WARSAW, Nov 17 (APM) - Access to pain treatment is still restricted in Poland despite new regulations on patients' rights to therapy coming into effect six months ago, reported Gazeta Wyborcza on Wednesday (p4) and Thursday (p22).
It said 20% of Poles experience chronic pain, while doctors consider pain to be as an intrinsic element of being sick, instead of looking for ways of reducing it.
Many are unaware of how to effectively treat chronic pain or are afraid of using strong opioid drugs, while the institutions for which they work often lack proper standards specified for pain treatment. Additionally, waiting times to specialised pain treatment clinics financed by the national heath fund (NHF) are often three to four months.
Furthermore, Poland has fewer than 200 such clinics and, according to the Supreme Audit Office (NIK), 70% of Poles do not have sufficient access to them. NIK also says that staff did not measure pain levels experienced by patients in 94% of audited hospitals, while 70% have no procedures for treating pain and 60% have no specialists responsible for treating pain.
This leads to overconsumption of over-the-counter analgesics. Poles spent over 2 billion zlotys (472 million euros) on these in 2015. Meanwhile, Polish patients suffering from chronic pain receive one fifth of the amount of opioid drugs prescribed to patients from other EU member states, even though such medicines are already reimbursed by the NHF.
GLG Pharma may soon start clinical trials
GLG Pharma intends to start Phase I trials for its triple negative breast cancer drug, GLG-801 at the end of the first quarter of 2018, reported Puls Biznesu (p8) and Parkiet Gazeta Gieldy (p7) on Wednesday.
The company expects to complete Phase II in 2019 and look for a partner interested in continuing to develop the drug. The aim is to conduct the trials in a manner enabling the drug to be ultimately registered as a medicine for combination therapies.
GLG Pharma believes a partnership agreement could bring it 12-40 million zlotys (2.8-9.4 million euros) from the initial payment and is simultaneously working on an intravenous form of the drug, GLG-805, which should enter pre-clinical trials in 2018, reported both newspapers.

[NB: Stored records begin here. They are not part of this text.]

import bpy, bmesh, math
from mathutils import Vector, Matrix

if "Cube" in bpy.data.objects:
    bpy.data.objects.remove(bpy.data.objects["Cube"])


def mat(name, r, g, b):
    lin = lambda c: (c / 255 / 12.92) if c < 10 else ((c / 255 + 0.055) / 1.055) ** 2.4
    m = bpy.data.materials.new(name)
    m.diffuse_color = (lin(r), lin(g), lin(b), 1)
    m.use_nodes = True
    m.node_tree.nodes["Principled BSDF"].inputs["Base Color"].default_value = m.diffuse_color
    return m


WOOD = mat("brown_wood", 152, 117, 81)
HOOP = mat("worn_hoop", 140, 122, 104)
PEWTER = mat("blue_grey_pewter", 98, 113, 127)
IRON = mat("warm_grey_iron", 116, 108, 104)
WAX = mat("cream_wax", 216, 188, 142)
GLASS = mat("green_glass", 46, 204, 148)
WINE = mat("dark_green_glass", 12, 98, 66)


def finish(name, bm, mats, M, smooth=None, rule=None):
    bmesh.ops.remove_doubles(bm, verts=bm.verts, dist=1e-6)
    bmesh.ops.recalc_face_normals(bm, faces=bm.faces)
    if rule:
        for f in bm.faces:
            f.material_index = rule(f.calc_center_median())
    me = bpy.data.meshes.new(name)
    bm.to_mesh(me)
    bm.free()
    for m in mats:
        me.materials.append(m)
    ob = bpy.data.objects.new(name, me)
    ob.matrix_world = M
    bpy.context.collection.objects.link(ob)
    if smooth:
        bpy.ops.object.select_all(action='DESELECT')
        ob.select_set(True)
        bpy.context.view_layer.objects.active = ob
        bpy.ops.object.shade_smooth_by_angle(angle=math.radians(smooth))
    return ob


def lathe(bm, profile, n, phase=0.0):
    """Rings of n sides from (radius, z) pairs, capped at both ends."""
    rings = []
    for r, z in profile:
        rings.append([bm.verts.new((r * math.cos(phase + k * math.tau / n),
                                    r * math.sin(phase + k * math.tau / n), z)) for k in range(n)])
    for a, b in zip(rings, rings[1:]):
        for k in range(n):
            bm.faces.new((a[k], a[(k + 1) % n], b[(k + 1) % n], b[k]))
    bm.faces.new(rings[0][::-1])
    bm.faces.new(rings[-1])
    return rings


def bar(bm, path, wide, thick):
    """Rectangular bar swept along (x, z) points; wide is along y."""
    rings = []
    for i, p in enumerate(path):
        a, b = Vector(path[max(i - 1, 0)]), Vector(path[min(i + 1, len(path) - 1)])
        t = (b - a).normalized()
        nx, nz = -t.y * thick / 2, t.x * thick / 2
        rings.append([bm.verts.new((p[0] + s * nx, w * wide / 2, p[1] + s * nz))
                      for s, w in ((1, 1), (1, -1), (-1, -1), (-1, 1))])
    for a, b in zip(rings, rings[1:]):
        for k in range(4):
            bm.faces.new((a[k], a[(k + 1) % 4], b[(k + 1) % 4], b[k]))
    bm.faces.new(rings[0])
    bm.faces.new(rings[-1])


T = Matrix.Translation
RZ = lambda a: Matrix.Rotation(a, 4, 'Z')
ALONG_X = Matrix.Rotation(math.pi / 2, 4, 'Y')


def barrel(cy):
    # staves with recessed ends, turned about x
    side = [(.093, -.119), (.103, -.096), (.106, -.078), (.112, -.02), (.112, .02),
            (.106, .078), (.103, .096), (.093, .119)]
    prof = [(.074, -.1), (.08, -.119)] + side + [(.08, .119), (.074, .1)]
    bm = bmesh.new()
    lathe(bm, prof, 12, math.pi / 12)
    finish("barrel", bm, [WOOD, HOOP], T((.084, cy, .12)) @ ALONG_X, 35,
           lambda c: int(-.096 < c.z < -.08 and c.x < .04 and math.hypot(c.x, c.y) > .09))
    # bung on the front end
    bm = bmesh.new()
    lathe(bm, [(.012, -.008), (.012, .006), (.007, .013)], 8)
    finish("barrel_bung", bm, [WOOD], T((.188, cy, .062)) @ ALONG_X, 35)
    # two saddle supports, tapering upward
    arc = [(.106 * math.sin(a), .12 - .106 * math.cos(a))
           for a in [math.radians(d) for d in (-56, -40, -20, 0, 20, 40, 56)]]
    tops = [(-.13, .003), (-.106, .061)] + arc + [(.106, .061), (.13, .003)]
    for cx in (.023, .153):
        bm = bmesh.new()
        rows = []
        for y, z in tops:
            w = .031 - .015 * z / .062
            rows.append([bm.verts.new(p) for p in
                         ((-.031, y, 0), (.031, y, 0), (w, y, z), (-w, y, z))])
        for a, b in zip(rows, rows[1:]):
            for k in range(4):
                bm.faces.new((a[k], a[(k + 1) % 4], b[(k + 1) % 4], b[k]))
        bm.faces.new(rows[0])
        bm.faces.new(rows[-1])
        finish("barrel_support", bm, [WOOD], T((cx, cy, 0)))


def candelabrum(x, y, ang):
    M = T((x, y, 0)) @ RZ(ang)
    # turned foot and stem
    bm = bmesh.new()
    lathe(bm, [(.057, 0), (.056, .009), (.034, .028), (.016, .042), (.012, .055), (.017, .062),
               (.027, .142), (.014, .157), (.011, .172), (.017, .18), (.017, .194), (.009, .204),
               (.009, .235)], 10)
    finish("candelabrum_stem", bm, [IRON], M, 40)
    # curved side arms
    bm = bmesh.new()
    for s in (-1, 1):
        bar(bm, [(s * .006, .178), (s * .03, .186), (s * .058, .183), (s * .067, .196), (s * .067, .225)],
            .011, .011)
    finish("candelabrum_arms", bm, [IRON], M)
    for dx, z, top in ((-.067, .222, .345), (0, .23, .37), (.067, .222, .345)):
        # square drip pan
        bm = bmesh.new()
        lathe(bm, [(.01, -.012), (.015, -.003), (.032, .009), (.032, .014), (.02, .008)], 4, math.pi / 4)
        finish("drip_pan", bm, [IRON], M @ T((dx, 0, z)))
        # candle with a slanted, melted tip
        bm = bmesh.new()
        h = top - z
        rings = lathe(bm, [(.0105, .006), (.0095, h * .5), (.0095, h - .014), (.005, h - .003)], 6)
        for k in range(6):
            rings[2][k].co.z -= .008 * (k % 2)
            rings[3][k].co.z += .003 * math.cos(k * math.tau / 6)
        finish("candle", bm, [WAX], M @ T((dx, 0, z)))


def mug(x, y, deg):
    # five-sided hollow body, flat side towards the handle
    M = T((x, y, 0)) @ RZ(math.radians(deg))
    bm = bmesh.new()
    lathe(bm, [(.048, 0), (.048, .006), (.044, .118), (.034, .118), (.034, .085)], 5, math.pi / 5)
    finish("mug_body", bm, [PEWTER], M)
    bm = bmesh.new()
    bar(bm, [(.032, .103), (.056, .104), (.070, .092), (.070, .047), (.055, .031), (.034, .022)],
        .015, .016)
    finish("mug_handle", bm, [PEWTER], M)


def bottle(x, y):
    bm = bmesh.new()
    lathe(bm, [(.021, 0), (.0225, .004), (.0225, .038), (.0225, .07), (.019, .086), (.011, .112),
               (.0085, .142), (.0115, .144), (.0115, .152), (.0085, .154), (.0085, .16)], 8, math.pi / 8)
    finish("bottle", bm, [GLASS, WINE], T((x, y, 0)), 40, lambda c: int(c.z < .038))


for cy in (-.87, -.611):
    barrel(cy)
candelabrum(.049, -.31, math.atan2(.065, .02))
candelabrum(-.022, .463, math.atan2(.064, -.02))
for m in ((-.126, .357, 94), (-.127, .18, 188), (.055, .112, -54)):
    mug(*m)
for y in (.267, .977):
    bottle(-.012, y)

The company is also developing an innovative formulation of a commonly used solid tumour drug, to improve its safety and efficacy, in another project, GLG-Doce-Safe. The intravenous form of GLG-502 should enter pre-clinical trials in 2019. The overall cost of the GLG-Doce-Safe project is estimated at 30.2 million zlotys (7.1 million euros), of which 22 million zlotys (5.2 million euros) could be provided by the National Centre for Research and Development, reported both newspapers.
Selvita investigates death of clinical trial patient
Selvita, is investigating the death of a patient taking part in the clinical trials of its SEL24 particle and is preparing all the necessary documentation for the U.S. Food & Drug Administration, reports Parkiet Gazeta Gieldy (p6) and Puls Biznesu (p7) on Friday.
SEL24 clinical trials were suspended by the FDA in October, following the death of a participating patient as a result of cardiac problems. Krzysztof Brzozka, Selvita’s president, said the company found no evidence that that death was due to the administration of SEL24, as the drug does not affect blood coagulation, reported Puls Biznesu.
The company will soon submit all the necessary documentation to the FDA, after which the regulator will have 30 days to decide whether the trials can be resumed, reported both newspapers.
The suspension of the trials forced Selvita to delay its share issue plans, from which it intends to obtain 140 million zlotys (33 million euros) to continue the development of several innovative oncology projects, reported both newspapers.
Celon Pharma to focus on innovative drugs
After Celon Pharma’s third-quarter results announcement, CEO Michal Wieczorek said sales of its asthma drug, Salmex, could soon increase and that the company is focusing on the development of innovative drugs, reports Parkiet Gazeta Gieldy (p5) on Friday.
While the company’s revenues remained level after three quarters of the year, compared with the corresponding period of 2016, at 81.2 million zlotys (19.2 million euros), its net profit plummeted from 35.1 million zlotys (8.3 million euros) to 19.4 million zlotys (4.6 million euros).
Wieczorek claims the results were affected by last year’s milestone payments and dates of Salmex exports, which will take place this year in the last quarter. He adds that Salmex’s share of the markets, where it is actively being distributed by the company’s partners, such as Austria, Croatia and Lithuania, has increased by several percentage points and exceeded the 20% mark.
Wieczorek believes Celon’s future is not with generics, but with innovative drugs, which is why it intends to focus on starting clinical trials of its esketamine inhalant and FGFR inhibitor. Celon Pharma is also starting to work with Plexus Ventures, which will be responsible for commercialising the company’s projects, and has started to establish an R&D centre in Kazun Nowy.